Supreme Court weighs Fla., Texas social media censorship

A decision is likely to be issued by June.
The U.S. Supreme Court in Washington, D.C. Photo credit: Jonathan Satriale / WEBN-TV via Creative Commons.

The U.S. Supreme Court on Monday heard oral arguments in a pair of cases challenging the constitutionality of anti-censorship laws in Florida and Texas that seek to prevent large social media sites from deplatforming politicians or political speech.

Lawyers for the states asserted a right to regulate social media companies. The tech industry argued the laws interfere with their First Amendment right to assert editorial control.

“The platforms do not have a First Amendment right to apply their censorship policies in an inconsistent manner and to censor and deplatform certain users,” Florida Solicitor General Henry Whitaker told the justices.

Attorney Paul Clement, a former U.S. solicitor general arguing on behalf of the tech industry, countered that the state laws infringe upon previous court findings protecting against the “forced dissemination of third-party speech.”

“Given the vast amount of material on the internet in general and on these websites in particular, exercising editorial discretion is absolutely necessary to make the websites useful for users and advertisers,” Clement said in arguing against the Florida law.

U.S. Solicitor General Elizabeth Prelogar also participated in the oral arguments and sided with the companies.

“The First Amendment protects entities that curate, arrange and present other people’s words and images and expressive compilations,” Prelogar said. “As this court’s cases have held, those principles cover newspaper editors, parade sponsors and web designers. It also covers social media platforms.”

Lawyers for both sides faced tough questions from the justices who appeared to wrestle with whether states have the right to prevent social media companies from moderating content and the extent to which the platforms have carte blanche to censor content. Another issue raised was whether email and direct messaging could be implicated.
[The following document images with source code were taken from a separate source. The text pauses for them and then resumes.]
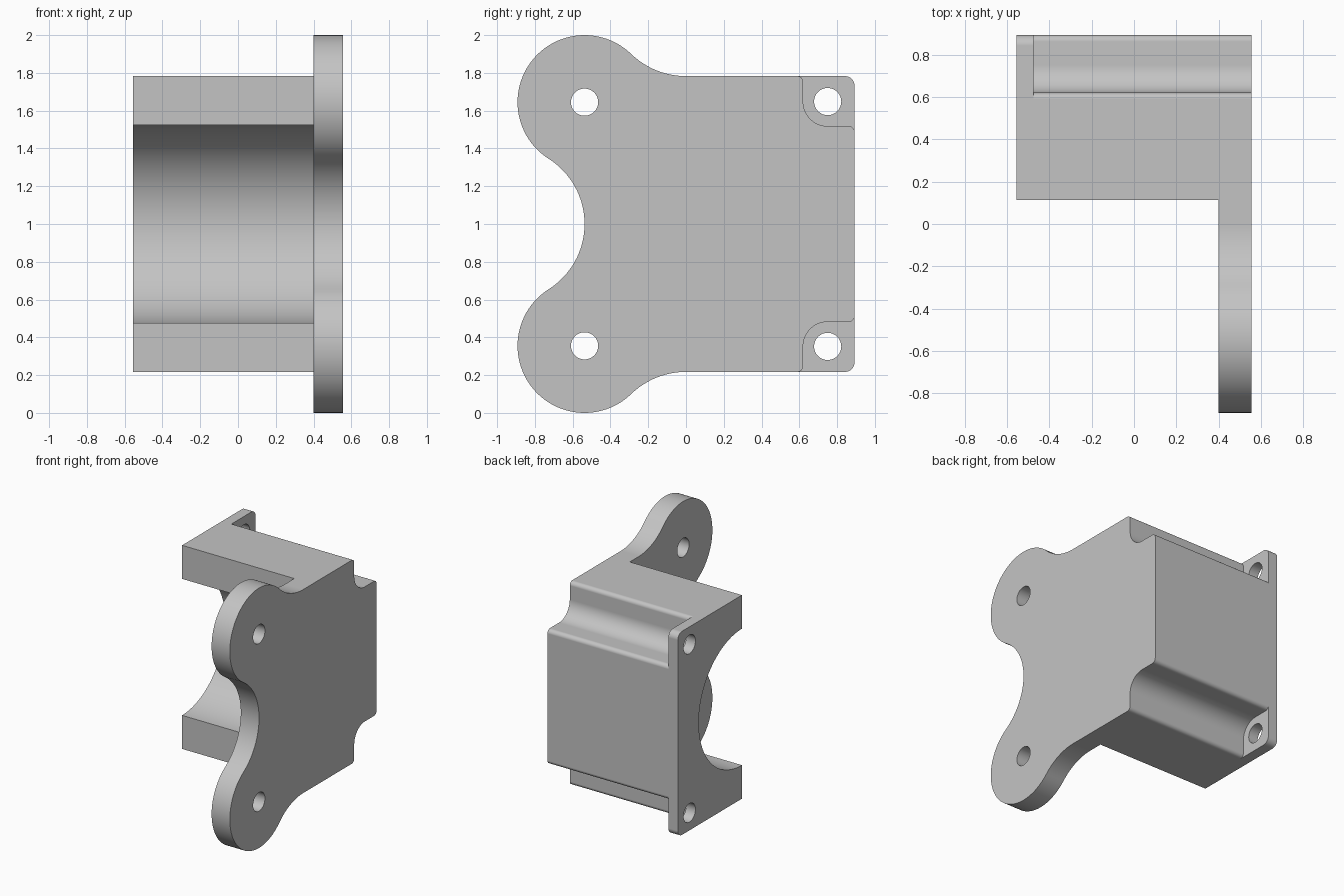
import bpy, bmesh
from math import radians, degrees, atan2, cos, sin

default = bpy.data.objects.get("Cube")
if default:
    bpy.data.objects.remove(default, do_unlink=True)

# Main sizes (profiles are drawn in y and height above the middle)
MID = 1.0
LEFT, RIGHT = 0.555, -0.555
FLANGE_X, PLATE_X = 0.40, -0.475
BACK, FRONT, HALF = 0.892, 0.113, 0.783
LOBE_Y, LOBE_Z, LOBE_R = -0.537, 0.645, 0.355
BOLT_Y, BOLT_Z = 0.75, 0.648


def arc(y, z, r, start, end, n=16):
    steps = [radians(start + (end - start) * i / n) for i in range(n + 1)]
    return [(y + r * cos(a), z + r * sin(a)) for a in steps]


def extrude(name, profile, x0, x1):
    bm = bmesh.new()
    face = bm.faces.new([bm.verts.new((x0, y, z + MID)) for y, z in profile])
    out = bmesh.ops.extrude_face_region(bm, geom=[face])
    moved = [v for v in out["geom"] if isinstance(v, bmesh.types.BMVert)]
    bmesh.ops.translate(bm, verts=moved, vec=(x1 - x0, 0, 0))
    bmesh.ops.recalc_face_normals(bm, faces=bm.faces)
    mesh = bpy.data.meshes.new(name)
    bm.to_mesh(mesh)
    bm.free()
    obj = bpy.data.objects.new(name, mesh)
    bpy.context.collection.objects.link(obj)
    return obj


def cut(target, name, profile, x0, x1):
    cutter = extrude(name, profile, x0, x1)
    cutter.hide_render = True
    mod = target.modifiers.new(name, 'BOOLEAN')
    mod.operation, mod.solver, mod.object = 'DIFFERENCE', 'EXACT', cutter
    bpy.context.view_layer.objects.active = target
    bpy.ops.object.modifier_apply(modifier=name)
    bpy.data.objects.remove(cutter, do_unlink=True)


# Outline: waist arc, round lobe, blend arc and rounded back corner, mirrored
waist_r = (LOBE_Z ** 2 - LOBE_R ** 2) / (2 * LOBE_R)
drop = HALF - LOBE_Z
blend_r = (LOBE_Y ** 2 + drop ** 2 - LOBE_R ** 2) / (2 * (LOBE_R - drop))
waist_a = degrees(atan2(LOBE_Z, waist_r))
blend_a = degrees(atan2(drop + blend_r, -LOBE_Y))
corner = 0.05
upper = arc(LOBE_Y - waist_r, 0, waist_r, 0, waist_a)
upper += arc(LOBE_Y, LOBE_Z, LOBE_R, 180 + waist_a, blend_a, 48)[1:]
upper += arc(0, HALF + blend_r, blend_r, 180 + blend_a, 270)[1:]
upper += arc(BACK - corner, HALF - corner, corner, 90, 0, 8)
outline = upper + [(y, -z) for y, z in reversed(upper[1:])]
bracket = extrude("motor_bracket", outline, RIGHT, LEFT)

# Front clearance and half-round bore, leaving the flange on the left
bore = [(-2, -2), (FRONT, -2)] + arc(FRONT, 0, 0.525, -90, 90, 64) + [(FRONT, 2), (-2, 2)]
cut(bracket, "bore_cutter", bore, -1, FLANGE_X)

# Corner reliefs with rounded lips, leaving the thin end plate on the right
lip, relief = 0.03, 0.13
inner_y, inner_z = BOLT_Y - relief, BOLT_Z - relief
notch = [(inner_y - lip, 1.2)]
notch += arc(inner_y - lip, HALF - lip, lip, 90, 0, 6)
notch += arc(BOLT_Y, BOLT_Z, relief, 180, 270)
notch += arc(BACK - lip, inner_z - lip, lip, 90, 0, 6)
notch += [(1.2, inner_z - lip), (1.2, 1.2)]

# Reliefs and bolt holes, top and bottom
for side in (1, -1):
    cut(bracket, "relief_cutter", [(y, side * z) for y, z in notch], PLATE_X, 1)
    for y, z in ((BOLT_Y, BOLT_Z), (LOBE_Y, LOBE_Z)):
        cut(bracket, "hole_cutter", arc(y, side * z, 0.072, 0, 360, 32)[:-1], -1, 1)

# Plain grey finish
grey = bpy.data.materials.new("plain_grey")
grey.use_nodes = True
colour = (0.55, 0.55, 0.55, 1)
grey.diffuse_color = colour
shader = next(n for n in grey.node_tree.nodes if n.type == 'BSDF_PRINCIPLED')
shader.inputs["Base Color"].default_value = colour
bracket.data.materials.clear()
bracket.data.materials.append(grey)
for poly in bracket.data.polygons:
    poly.material_index = 0

# Smooth curved walls, crisp edges
for obj in bpy.context.selected_objects:
    obj.select_set(False)
bracket.select_set(True)
bpy.context.view_layer.objects.active = bracket
bpy.ops.object.shade_smooth_by_angle(angle=radians(30))
weighted = bracket.modifiers.new("weighted_normals", 'WEIGHTED_NORMAL')
weighted.keep_sharp = True
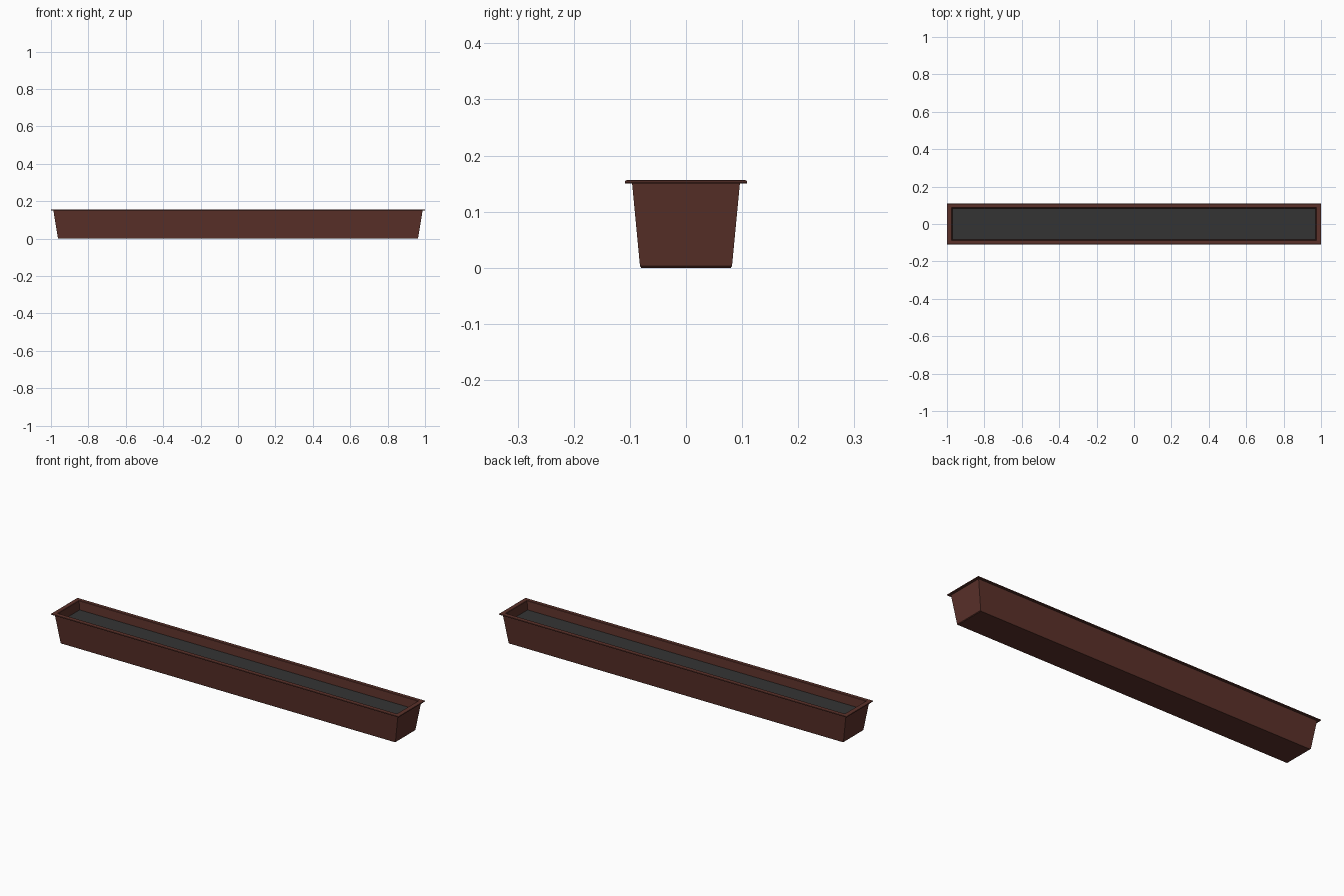
import bpy, bmesh

if "Cube" in bpy.data.objects:
    bpy.data.objects.remove(bpy.data.objects["Cube"])


def material(name, rgb):
    m = bpy.data.materials.new(name)
    m.diffuse_color = (*rgb, 1)
    m.use_nodes = True
    m.node_tree.nodes["Principled BSDF"].inputs["Base Color"].default_value = m.diffuse_color
    return m


def loft(name, rings, mat, cap_start=True, cap_end=True):
    """Rectangular rings (half x, half y, z) joined in order."""
    bm = bmesh.new()
    loops = [[bm.verts.new((sx * x, sy * y, z))
              for sx, sy in ((-1, -1), (1, -1), (1, 1), (-1, 1))]
             for x, y, z in rings]
    for a, b in zip(loops, loops[1:]):
        for i in range(4):
            j = (i + 1) % 4
            bm.faces.new((a[i], a[j], b[j], b[i]))
    if cap_start:
        bm.faces.new(loops[0][::-1])
    if cap_end:
        bm.faces.new(loops[-1])
    me = bpy.data.meshes.new(name)
    bm.to_mesh(me)
    bm.free()
    ob = bpy.data.objects.new(name, me)
    bpy.context.collection.objects.link(ob)
    me.materials.append(mat)
    return ob


brown = material("brown_plastic", (0.105, 0.031, 0.023))
dark = material("dark_soil", (0.034, 0.034, 0.034))

# tapered trough with flared lip and hollow inside
loft("planter_box", [
    (0.960, 0.080, 0.0),       # underside
    (0.963, 0.082, 0.003),     # softened bottom edge
    (0.987, 0.096, 0.150),     # outer wall
    (0.999, 0.108, 0.150),     # under the lip
    (1.000, 0.109, 0.152),
    (0.999, 0.108, 0.155),
    (0.997, 0.106, 0.156),     # lip top
    (0.977, 0.089, 0.156),
    (0.975, 0.087, 0.154),     # inner edge
    (0.957, 0.075, 0.008),     # inside floor
], brown)

# soil surface inside the trough
loft("soil", [(0.9703, 0.0838, 0.110)], dark, cap_start=False)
The justices also repeatedly returned to the question of how a ruling on the constitutionality of the state laws might implicate Section 230 of the federal Communications Decency Act, which generally gives online purveyors immunity for the content that third parties post to their platforms.

The back-and-forth between justices and attorneys pushed the oral arguments well over the one hour that had been allotted for each case.

The cases represent a major test of the constitutionality of state-level efforts to regulate social media companies and treat them as common carriers that cannot discriminate, rather than as private companies that can dictate what content is and is not allowed on their platforms.

The Florida and Texas laws were passed in 2021 following the deplatforming of former President Donald Trump from social media sites after the Jan. 6 attack on the U.S. Capitol. Trump submitted a brief in the Florida case.

The Florida law aimed to block social media sites from deplatforming candidates for public office while allowing individuals to bring lawsuits against the companies for alleged unfair treatment.

The Texas law, signed four months later, sought to ban social media companies from removing users for expressing their political opinions.

The cases have drawn intense interest from digital rights and privacy groups including the ACLU, which has urged the Supreme Court to block the Florida and Texas laws. NetChoice said 44 amicus briefs supporting its position were filed with the court.

The 2021 laws were borne out of a conservative backlash against social media companies for clamping down on political content that was deemed to violate their terms of use. After the laws were passed and subsequently challenged in court, momentum for similar legislation in other red states waned.

Since then, state lawmakers of both parties have shifted their focus to how the platforms interact with kids. Those efforts have also been challenged in court.

Arkansas, Louisiana, Ohio and Utah passed laws last year requiring parents to give permission for kids to have a social media account. Courts have since blocked the Arkansas and Ohio laws from taking effect. Utah lawmakers are now rewriting their statute to try to make it more constitutionally durable.

Florida lawmakers last week sent Gov. Ron DeSantis (R) a bill that would ban kids under 16 from having an account on certain social media sites. The tech industry has called the proposed law unconstitutional and is urging a veto.

NetChoice, a right-of-center tech trade group, has spearheaded the litigation against the states. In the cases against Florida and Texas, NetChoice partnered with the Computer & Communications Industry Association, another trade group.

The Supreme Court agreed in September to take the cases after the Fifth and Eleventh Circuit Courts of Appeal came to different conclusions on the state laws. The Fifth Circuit reversed a lower court’s injunction blocking the Texas law from taking effect, while the Eleventh Circuit upheld a Florida injunction.

The Supreme Court is likely to issue a decision by June.